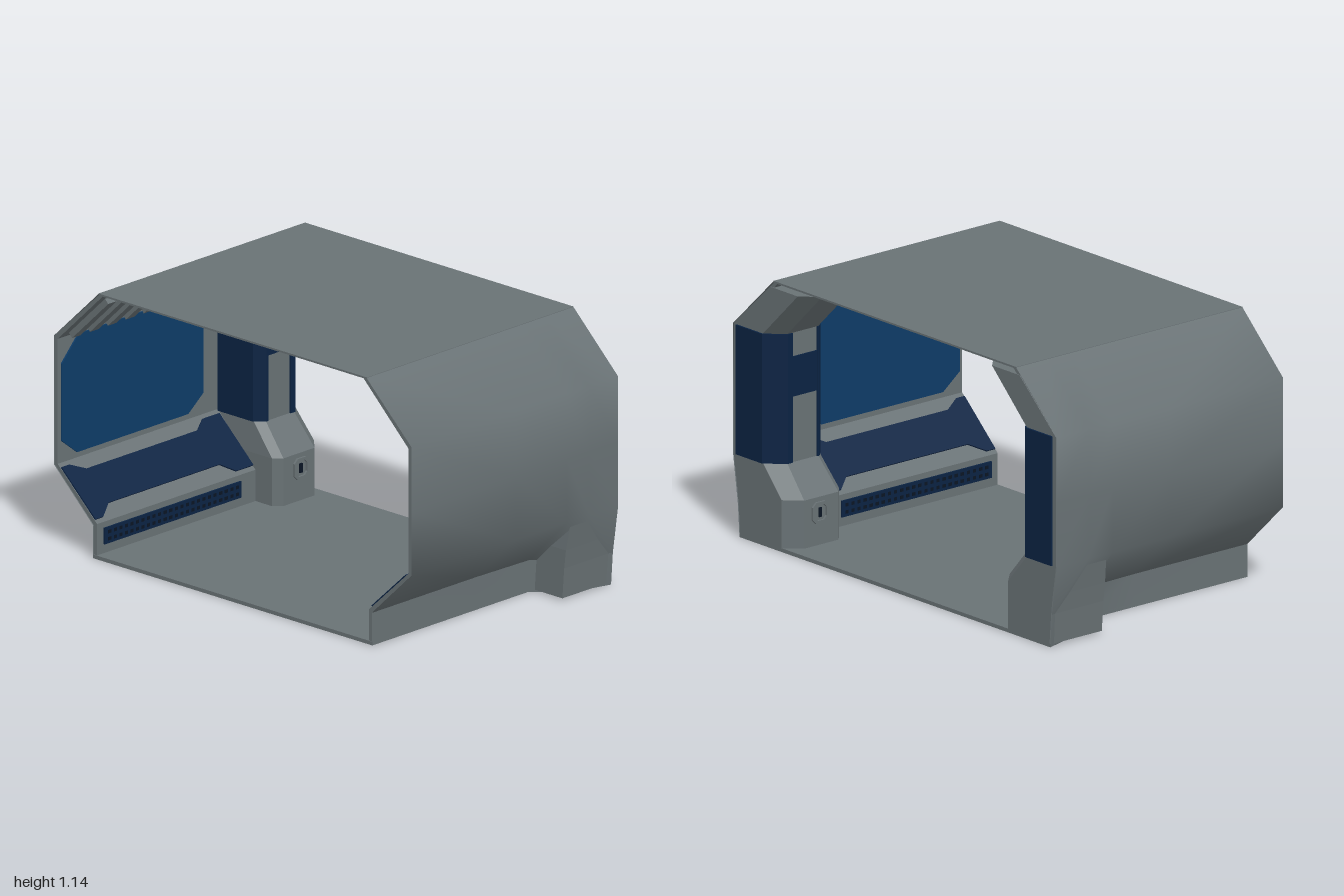
import * as THREE from 'three';

const material = (name, color, side = THREE.FrontSide) => {
  const m = new THREE.MeshStandardMaterial({ color, side });
  m.name = name;
  return m;
};

export function createModel() {
  const root = new THREE.Group();
  root.name = 'corridorSection';
  const grey = material('hull grey', 0x697275, THREE.DoubleSide);
  const navy = material('dark navy', 0x0b2343);
  const blue = material('panel blue', 0x0e3c68);
  const black = material('vent dark', 0x0a1524);
  const lamp = material('lamp pale', 0xb4babb);

  const add = (name, geo, mat) => {
    const mesh = new THREE.Mesh(geo, mat);
    mesh.name = name;
    root.add(mesh);
  };
  // Adds a part on the +z side and its mirror image on the -z side
  const addPair = (name, geo, mat) => {
    add(name + 'Front', geo, mat);
    const g = geo.clone().scale(1, 1, -1);
    const n = g.attributes.position.count;
    const old = g.index ? Array.from(g.index.array) : Array.from({ length: n }, (_, i) => i);
    for (let i = 0; i < old.length; i += 3) [old[i], old[i + 1]] = [old[i + 1], old[i]];
    g.setIndex(old);
    add(name + 'Back', g, mat);
  };
  const shapeOf = (pts) => new THREE.Shape(pts.map(([a, b]) => new THREE.Vector2(a, b)));
  const extrude = (shape, depth) => new THREE.ExtrudeGeometry(shape, { depth, bevelEnabled: false });
  const box = (x0, x1, y0, y1, z0, z1) =>
    new THREE.BoxGeometry(x1 - x0, y1 - y0, z1 - z0).translate((x0 + x1) / 2, (y0 + y1) / 2, (z0 + z1) / 2);
  // Upright prism from a plan outline of [x, z] points
  const prism = (plan, y0, y1) =>
    extrude(shapeOf(plan.map(([x, z]) => [x, -z])), y1 - y0).rotateX(-Math.PI / 2).translate(0, y0, 0);

  // Open smooth skin through rows of [x, y, z] points
  const skin = (rows) => {
    const w = rows[0].length, idx = [];
    for (let i = 0; i < rows.length - 1; i++)
      for (let j = 0; j < w - 1; j++) {
        const a = i * w + j, b = a + 1, c = a + w, d = c + 1;
        idx.push(a, b, c, b, d, c);
      }
    const g = new THREE.BufferGeometry();
    g.setAttribute('position', new THREE.Float32BufferAttribute(rows.flat(2), 3));
    g.setIndex(idx);
    g.computeVertexNormals();
    return g;
  };
  // Closed flat-shaded solid through rings stacked upward
  const loft = (rings) => {
    const w = rings[0].length, idx = [], top = (rings.length - 1) * w;
    for (let i = 0; i < rings.length - 1; i++)
      for (let j = 0; j < w; j++) {
        const a = i * w + j, b = i * w + (j + 1) % w;
        idx.push(a, b, a + w, b, b + w, a + w);
      }
    for (let j = 1; j < w - 1; j++) idx.push(0, j + 1, j, top, top + j, top + j + 1);
    const g = new THREE.BufferGeometry();
    g.setAttribute('position', new THREE.Float32BufferAttribute(rings.flat(2), 3));
    g.setIndex(idx);
    const flat = g.toNonIndexed();
    flat.computeVertexNormals();
    return flat;
  };

  // Outer wall: the lower edge flares outward around the pillar foot
  const stations = [[-0.61, 0.78, 0.78], [0.0, 0.78, 0.78], [0.3, 0.79, 0.78], [0.43, 0.93, 0.91], [0.6, 0.97, 0.96]];
  addPair('outerWall', skin(stations.map(([x, zb]) =>
    [[x, 0.14, zb], [x, 0.35, 1], [x, 0.62, 1], [x, 0.9, 1], [x, 1.138, 0.75]])), grey);
  addPair('wallSkirt', skin(stations.map(([x, zb, zf]) => [[x, 0, zf], [x, 0.14, zb]])), grey);

  // Inner lining with a thin rim at the open end
  const outer = [[0.747, 1.135], [0.997, 0.9], [0.997, 0.35], [0.777, 0.14], [0.777, 0.005]];
  const inner = [[0.76, 0.005], [0.76, 0.15], [0.98, 0.355], [0.98, 0.89], [0.73, 1.13]];
  addPair('innerWall', extrude(shapeOf([...outer, ...inner].map(([z, y]) => [-z, y])), 1.205)
    .rotateY(Math.PI / 2).translate(-0.608, 0, 0), grey);

  // Roof and floor
  add('roof', box(-0.61, 0.6, 1.132, 1.14, -0.75, 0.75), grey);
  const edge = stations.map(([x, , z]) => [x, z]);
  add('floor', prism([...edge, ...edge.slice().reverse().map(([x, z]) => [x, -z])], 0, 0.016), grey);

  // Pillar: foot, shaft and sloping beam
  const ring = (y, zi, zo, b = 0.07, x0 = 0.33) => [
    [0.6, y, zo], [0.6, y, zi + b], [0.6 - b, y, zi], [x0 + b * 0.5, y, zi], [x0, y, zi + b * 0.5], [x0, y, zo]];
  addPair('pillarFoot', loft([
    ring(0.01, 0.635, 0.955, 0.065, 0.32), ring(0.14, 0.635, 0.965, 0.065, 0.32),
    ring(0.22, 0.635, 0.975, 0.065, 0.32), ring(0.35, 0.745, 0.995)]), grey);
  addPair('pillarShaft', loft([ring(0.35, 0.745, 0.995), ring(0.9, 0.745, 0.995)]), grey);
  addPair('pillarBeam', loft([ring(0.9, 0.745, 0.995), ring(1.11, 0.53, 0.77)]), grey);

  // Navy cladding wrapped round both pillar edges, and a band between
  addPair('pillarFrontCladding', prism([[0.59, 0.975], [0.608, 0.975], [0.608, 0.812], [0.532, 0.739],
    [0.505, 0.739], [0.505, 0.75], [0.53, 0.75], [0.59, 0.82]], 0.35, 0.9), navy);
  addPair('pillarRearCladding', prism([[0.335, 0.975], [0.324, 0.975], [0.324, 0.778], [0.363, 0.739],
    [0.375, 0.739], [0.375, 0.75], [0.365, 0.75], [0.335, 0.782]], 0.35, 0.9), navy);
  addPair('pillarBand', box(0.37, 0.51, 0.63, 0.8, 0.74, 0.748), navy);

  // Small framed hatch on each foot
  const chamfered = (x0, x1, y0, y1, c) => [[x0 + c, y0], [x1 - c, y0], [x1, y0 + c], [x1, y1 - c],
    [x1 - c, y1], [x0 + c, y1], [x0, y1 - c], [x0, y0 + c]];
  const frame = shapeOf(chamfered(0.41, 0.495, 0.11, 0.2, 0.018));
  frame.holes.push(shapeOf(chamfered(0.422, 0.483, 0.122, 0.188, 0.014)));
  addPair('hatchFrame', extrude(frame, 0.012).translate(0, 0, 0.626), grey);
  addPair('hatchButton', box(0.444, 0.46, 0.135, 0.175, 0.629, 0.637), black);

  // Large eight-sided wall panel
  addPair('wallPanel', extrude(shapeOf([[-0.5, 0.38], [0.15, 0.38], [0.24, 0.45], [0.24, 0.78],
    [0.13, 0.885], [-0.49, 0.885], [-0.59, 0.78], [-0.59, 0.45]]), 0.009).translate(0, 0, 0.973), blue);

  // Navy band on the lower slope, narrower in the middle
  addPair('slopeBand', extrude(shapeOf([[-0.605, 0.02], [-0.56, 0.02], [-0.49, 0.07], [0.16, 0.07], [0.22, 0.02],
    [0.32, 0.02], [0.32, 0.28], [0.22, 0.28], [0.16, 0.24], [-0.49, 0.24], [-0.56, 0.28], [-0.605, 0.28]]), 0.009)
    .translate(0, 0, -0.006).rotateX(Math.atan2(0.22, 0.205)).translate(0, 0.15, 0.76), navy);

  // Long floor-level vent with two rows of openings
  addPair('vent', box(-0.57, 0.23, 0.055, 0.125, 0.753, 0.762), navy);
  for (let i = 0; i < 24; i++)
    for (const y of [0.075, 0.105]) {
      const x = -0.55 + i * 0.0325;
      addPair('ventOpening', box(x, x + 0.016, y - 0.007, y + 0.007, 0.751, 0.756), black);
    }

  // Ribs along the upper slope
  for (let i = 0; i < 8; i++)
    addPair('ceilingRib', new THREE.BoxGeometry(0.05, 0.28, 0.03)
      .rotateX(-Math.atan2(0.25, 0.24)).translate(-0.54 + i * 0.105, 1.0, 0.85), grey);

  // Ceiling lamps
  addPair('lampHousing', box(-0.45, 0.1, 1.082, 1.112, 0.18, 0.32), grey);
  addPair('lampMount', box(-0.35, 0, 1.11, 1.134, 0.22, 0.28), grey);
  for (const z of [0.215, 0.285])
    addPair('lampStrip', box(-0.43, 0.08, 1.077, 1.084, z - 0.017, z + 0.017), lamp);

  return root;
}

# # # #

▶ TASK TO CARRY OUT
What you return must be an exact retyping of the lines above starting at the line with "for (let i = 0; i < rows.length - 1; i++)" and ending at the line with "const ring = (y, zi, zo, b", and nothing besides.

▶ RESULT OF THE EXERCISE
    for (let i = 0; i < rows.length - 1; i++)
      for (let j = 0; j < w - 1; j++) {
        const a = i * w + j, b = a + 1, c = a + w, d = c + 1;
        idx.push(a, b, c, b, d, c);
      }
    const g = new THREE.BufferGeometry();
    g.setAttribute('position', new THREE.Float32BufferAttribute(rows.flat(2), 3));
    g.setIndex(idx);
    g.computeVertexNormals();
    return g;
  };
  // Closed flat-shaded solid through rings stacked upward
  const loft = (rings) => {
    const w = rings[0].length, idx = [], top = (rings.length - 1) * w;
    for (let i = 0; i < rings.length - 1; i++)
      for (let j = 0; j < w; j++) {
        const a = i * w + j, b = i * w + (j + 1) % w;
        idx.push(a, b, a + w, b, b + w, a + w);
      }
    for (let j = 1; j < w - 1; j++) idx.push(0, j + 1, j, top, top + j, top + j + 1);
    const g = new THREE.BufferGeometry();
    g.setAttribute('position', new THREE.Float32BufferAttribute(rings.flat(2), 3));
    g.setIndex(idx);
    const flat = g.toNonIndexed();
    flat.computeVertexNormals();
    return flat;
  };

  // Outer wall: the lower edge flares outward around the pillar foot
  const stations = [[-0.61, 0.78, 0.78], [0.0, 0.78, 0.78], [0.3, 0.79, 0.78], [0.43, 0.93, 0.91], [0.6, 0.97, 0.96]];
  addPair('outerWall', skin(stations.map(([x, zb]) =>
    [[x, 0.14, zb], [x, 0.35, 1], [x, 0.62, 1], [x, 0.9, 1], [x, 1.138, 0.75]])), grey);
  addPair('wallSkirt', skin(stations.map(([x, zb, zf]) => [[x, 0, zf], [x, 0.14, zb]])), grey);

  // Inner lining with a thin rim at the open end
  const outer = [[0.747, 1.135], [0.997, 0.9], [0.997, 0.35], [0.777, 0.14], [0.777, 0.005]];
  const inner = [[0.76, 0.005], [0.76, 0.15], [0.98, 0.355], [0.98, 0.89], [0.73, 1.13]];
  addPair('innerWall', extrude(shapeOf([...outer, ...inner].map(([z, y]) => [-z, y])), 1.205)
    .rotateY(Math.PI / 2).translate(-0.608, 0, 0), grey);

  // Roof and floor
  add('roof', box(-0.61, 0.6, 1.132, 1.14, -0.75, 0.75), grey);
  const edge = stations.map(([x, , z]) => [x, z]);
  add('floor', prism([...edge, ...edge.slice().reverse().map(([x, z]) => [x, -z])], 0, 0.016), grey);

  // Pillar: foot, shaft and sloping beam
  const ring = (y, zi, zo, b = 0.07, x0 = 0.33) => [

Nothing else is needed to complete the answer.